5. Captions should have descriptive language and vivid verbs. Avoid using “am, is, are,
was, were” verbs.

6. Captions should be handled in a variety of ways to avoid repetition. For example,
don’t always start out listing the names or the activities of the person pictured.

NEVER use these words or phrases when you write captions:
“... is shown ...”
“Among those shown...”
“Pictured left, or above...”
“From left to right...”
“Seems to appear” or “Appears to”
“Takes time to pose for the camera,” or “Smiles for the camera.”
Trite expressions such as “a lot of fun” or “a lot of hard work.”
Don’t say an individual is “looking on.” If they are not doing something, they should be
cropped out of the picture.

Guidelines for writing captions for group shots:
1. Rows should be identified as front row--not first row. Subsequent rows can be second
row or third row; finally back row or top row should be used in place of last row.

2. Row identifications should be set off somehow in parenthesis, italics, bold face, caps
or bold caps to separate from names so it’s easier to read. We’ll pick a style and maintain
it throughout the book. Follow the example on the template.

3. The best place for a caption is right next to or under the photo. When you go to place a
caption near a picture, always place it adjacent/next to the photo but nearest to an outside
corner of the double page spread. This is a design hint we’ll talk more about later.

4. Captions that are very long or placed beneath very wide photos should be divided into
two or three columns.

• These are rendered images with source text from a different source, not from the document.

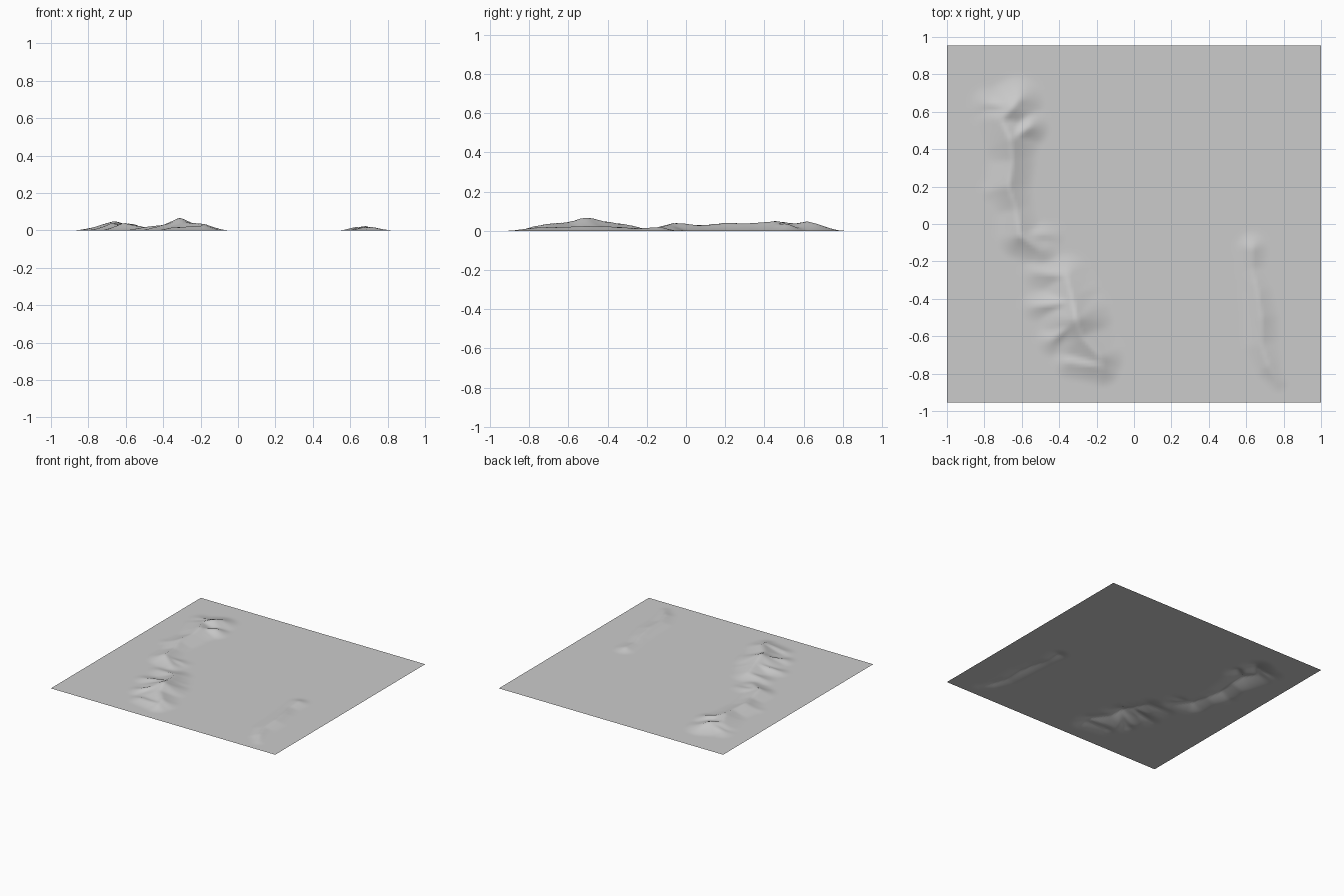
import bpy
import bmesh
from mathutils import Vector

default_cube = bpy.data.objects.get("Cube")
if default_cube:
    bpy.data.objects.remove(default_cube, do_unlink=True)

WIDTH, DEPTH = 2.0, 1.91
COLUMNS, ROWS = 120, 114

# Ridge crests as (x, y, height, half width): x, y and width in hundredths, height in thousandths
NORTH_RIDGE = [(-62, 66, 40, 14), (-65, 62, 50, 16), (-71, 56, 38, 15),
               (-66, 45, 53, 16), (-65, 34, 40, 13), (-67, 20, 43, 13),
               (-63, 8, 30, 11), (-61, -6, 43, 13), (-50, -14, 20, 10)]
SOUTH_RIDGE = [(-36, -28, 30, 13), (-33, -40, 48, 16), (-31, -51, 72, 20),
               (-28, -60, 46, 18), (-18, -71, 37, 13), (-17, -77, 26, 10)]
EAST_RIDGE = [(63, -13, 21, 9), (63, -24, 13, 8), (66, -36, 22, 9),
              (68, -50, 26, 10), (68, -64, 20, 10), (72, -76, 20, 8),
              (77, -84, 8, 6)]
SPURS = [[(-36, -28, 28, 10), (-52, -26, 14, 9)],
         [(-33, -42, 45, 10), (-53, -44, 14, 8)],
         [(-31, -52, 60, 10), (-44, -62, 20, 9)],
         [(-18, -76, 28, 10), (-35, -74, 18, 9)],
         [(-65, 62, 46, 12), (-78, 64, 16, 10)],
         [(-66, 45, 40, 10), (-56, 52, 38, 11)],
         [(-67, 20, 36, 8), (-76, 18, 8, 7)],
         [(-61, -6, 34, 8), (-43, -6, 6, 7)]]


def falloff(t):
    """Sharp crest, straight flank and soft foot."""
    return max(0.0, 1 - t) ** 1.5


def segment_height(point, start, end):
    """Height of the tapering crest between two ridge stations."""
    a, b = Vector(start[:2]) / 100, Vector(end[:2]) / 100
    along = b - a
    t = min(1, max(0, (point - a).dot(along) / along.length_squared))
    distance = (point - a - along * t).length
    height = (start[2] + (end[2] - start[2]) * t) / 1000
    width = (start[3] + (end[3] - start[3]) * t) / 100
    return height * falloff(distance / width)


RIDGES = [NORTH_RIDGE, SOUTH_RIDGE, EAST_RIDGE] + SPURS
SEGMENTS = [pair for ridge in RIDGES for pair in zip(ridge, ridge[1:])]


def terrain_height(point):
    return max(segment_height(point, a, b) for a, b in SEGMENTS)


# Flat sheet raised into hill ranges
bm = bmesh.new()
bmesh.ops.create_grid(bm, x_segments=COLUMNS, y_segments=ROWS, size=1)
for vert in bm.verts:
    vert.co.x *= WIDTH / 2
    vert.co.y *= DEPTH / 2
    vert.co.z = terrain_height(vert.co.xy)

# Weathering softens the creases on the flanks
heights = {v: (v.co.z * 2 + sum(e.other_vert(v).co.z for e in v.link_edges)
               / len(v.link_edges)) / 3 for v in bm.verts}
for vert, height in heights.items():
    vert.co.z = height

mesh = bpy.data.meshes.new("terrain")
bm.to_mesh(mesh)
bm.free()
for polygon in mesh.polygons:
    polygon.use_smooth = True
terrain = bpy.data.objects.new("terrain", mesh)
bpy.context.collection.objects.link(terrain)

# Plain grey ground
ground = bpy.data.materials.new("ground_grey")
ground.use_nodes = True
colour = (0.6, 0.6, 0.6, 1)
ground.diffuse_color = colour
ground.node_tree.nodes["Principled BSDF"].inputs["Base Color"].default_value = colour
mesh.materials.append(ground)
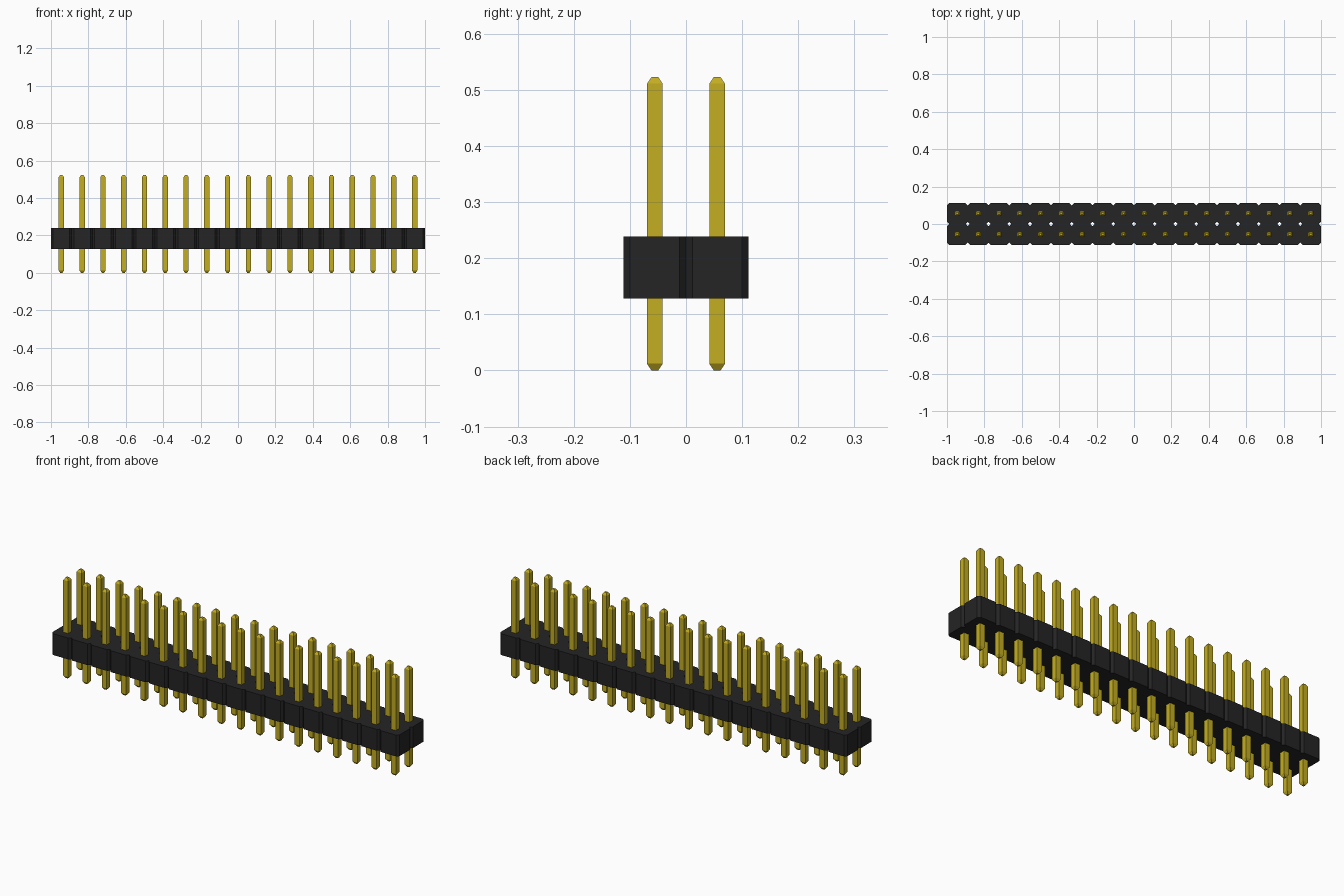
import bpy, bmesh

if "Cube" in bpy.data.objects:
    bpy.data.objects.remove(bpy.data.objects["Cube"], do_unlink=True)

COLS, ROWS = 18, 2
PITCH = 2 / COLS
BODY_Z0, BODY_Z1 = 0.128, 0.239
CHAMFER = 0.0115
PIN_TOP, PIN_HALF, TIP_HALF, TIP_LEN = 0.523, 0.014, 0.006, 0.012


def material(name, rgb):
    m = bpy.data.materials.new(name)
    m.use_nodes = True
    m.diffuse_color = (*rgb, 1)
    m.node_tree.nodes["Principled BSDF"].inputs["Base Color"].default_value = (*rgb, 1)
    return m


def finish(bm, name, mat):
    bmesh.ops.remove_doubles(bm, verts=bm.verts, dist=1e-5)
    bmesh.ops.recalc_face_normals(bm, faces=bm.faces)
    me = bpy.data.meshes.new(name)
    bm.to_mesh(me)
    bm.free()
    me.materials.append(mat)
    ob = bpy.data.objects.new(name, me)
    bpy.context.collection.objects.link(ob)
    return ob


def centre(col, row):
    return (col - (COLS - 1) / 2) * PITCH, (row - (ROWS - 1) / 2) * PITCH


black = material("black plastic", (0.018, 0.018, 0.018))
gold = material("gold metal", (0.55, 0.42, 0.016))

# Housing: a grid of chamfered cells, open where two cells join
h, s = PITCH / 2, PITCH / 2 - CHAMFER
octagon = [(h, -s), (h, s), (s, h), (-s, h), (-h, s), (-h, -s), (-s, -h), (s, -h)]
neighbour = {0: (1, 0), 2: (0, 1), 4: (-1, 0), 6: (0, -1)}
bm = bmesh.new()
for col in range(COLS):
    for row in range(ROWS):
        cx, cy = centre(col, row)
        low, high = ([bm.verts.new((cx + x, cy + y, z)) for x, y in octagon]
                     for z in (BODY_Z0, BODY_Z1))
        bm.faces.new(low[::-1])
        bm.faces.new(high)
        for i in range(8):
            if i in neighbour:
                c, r = col + neighbour[i][0], row + neighbour[i][1]
                if 0 <= c < COLS and 0 <= r < ROWS:
                    continue
            j = (i + 1) % 8
            bm.faces.new((low[i], low[j], high[j], high[i]))
finish(bm, "housing", black)

# Pins: square posts tapered at both ends, sharing one mesh
profile = [(TIP_HALF, 0), (PIN_HALF, TIP_LEN),
           (PIN_HALF, PIN_TOP - TIP_LEN), (TIP_HALF, PIN_TOP)]
bm = bmesh.new()
rings = [[bm.verts.new((x * r, y * r, z)) for x, y in ((-1, -1), (1, -1), (1, 1), (-1, 1))]
         for r, z in profile]
bm.faces.new(rings[0][::-1])
bm.faces.new(rings[-1])
for a, b in zip(rings, rings[1:]):
    for i in range(4):
        j = (i + 1) % 4
        bm.faces.new((a[i], a[j], b[j], b[i]))
first = finish(bm, "pin", gold)
for row in range(ROWS):
    for col in range(COLS):
        ob = first
        if row or col:
            ob = bpy.data.objects.new("pin", first.data)
            bpy.context.collection.objects.link(ob)
        ob.name = f"{('front', 'back')[row]}_pin_{col + 1}"
        ob.location = (*centre(col, row), 0)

Page-wide captions and long single line captions are unattractive
and difficult to read.

5. Every person in the photograph should be identified unless the background is a crowd.

6. Sports captions should identify players of both teams by jersey numbers and names.

Sample technique for writing captions:

       The photo is of a girl being crowned by a boy in a football uniform.

       The weak caption might read:
       Suzy Jones is crowned by John Doe.

       This caption lacks specific information, is incomplete, grammatically incorrect,
too short, a fragment of a sentence and really, really boring.

Follow this technique:

1. Who is in the picture?
      Suzy Jones and her escort, John Doe.

2. What else do I know about them, or what else can I find out about them?
        Suzy is a junior who hasn’t missed a football game in four years. She plays
volleyball, is on the yearbook staff and speech team. John is a senior who went to Boys’
State last year and is a varsity football quarterback.

3. What is going on in the photo?
        Suzy has just been crowned and been given flowers, a gold football necklace and
a kiss.

4. When?
      During the October 11 homecoming football game half time.

5. Where? In the home stadium.

6. How?
        Football team chose candidates, student body elected queen; football team chose

7. What came before this action?
      Twelve senior girls were introduced and football escorts walked them to a
temporary platform in the middle of the football field.

8. What was the outcome of the action?
       Suzy reigned during the rest of the game and at the dance the following night; the
home team won by seven points.

9. Any little known facts?
       Suzy is a third generation homecoming queen. Her mom was queen in ‘65 at
Hillsboro and her grandmother was queen in ‘46 at Festus.

10. Choose a lead which will hook your reader.
         Third generation royalty--Like her mom in 1965 and her grandmother in 1946,
Junior Suzy Jones takes her place among homecoming royalty. A varsity volleyball
player, Suzy is crowned by Senior quarterback John Doe during traditional half time
activities. The event added glamour to the excitement of a 7-0 victory over the Festus
       Not all of this information is necessary or desirable, but collect it all anyway. Fold
the paper on which you’ve recorded your name and the information. Attach this
information to the photo log.
       This kind of information could potentially be used for any number of photos you
took that day; it doesn’t just apply to the one photo.
       Make the caption longer than it needs to be and include extra information.
We can always cut information later if it’s too much, but it is nearly impossible to
reinvent the information once the event is over and done with.

To top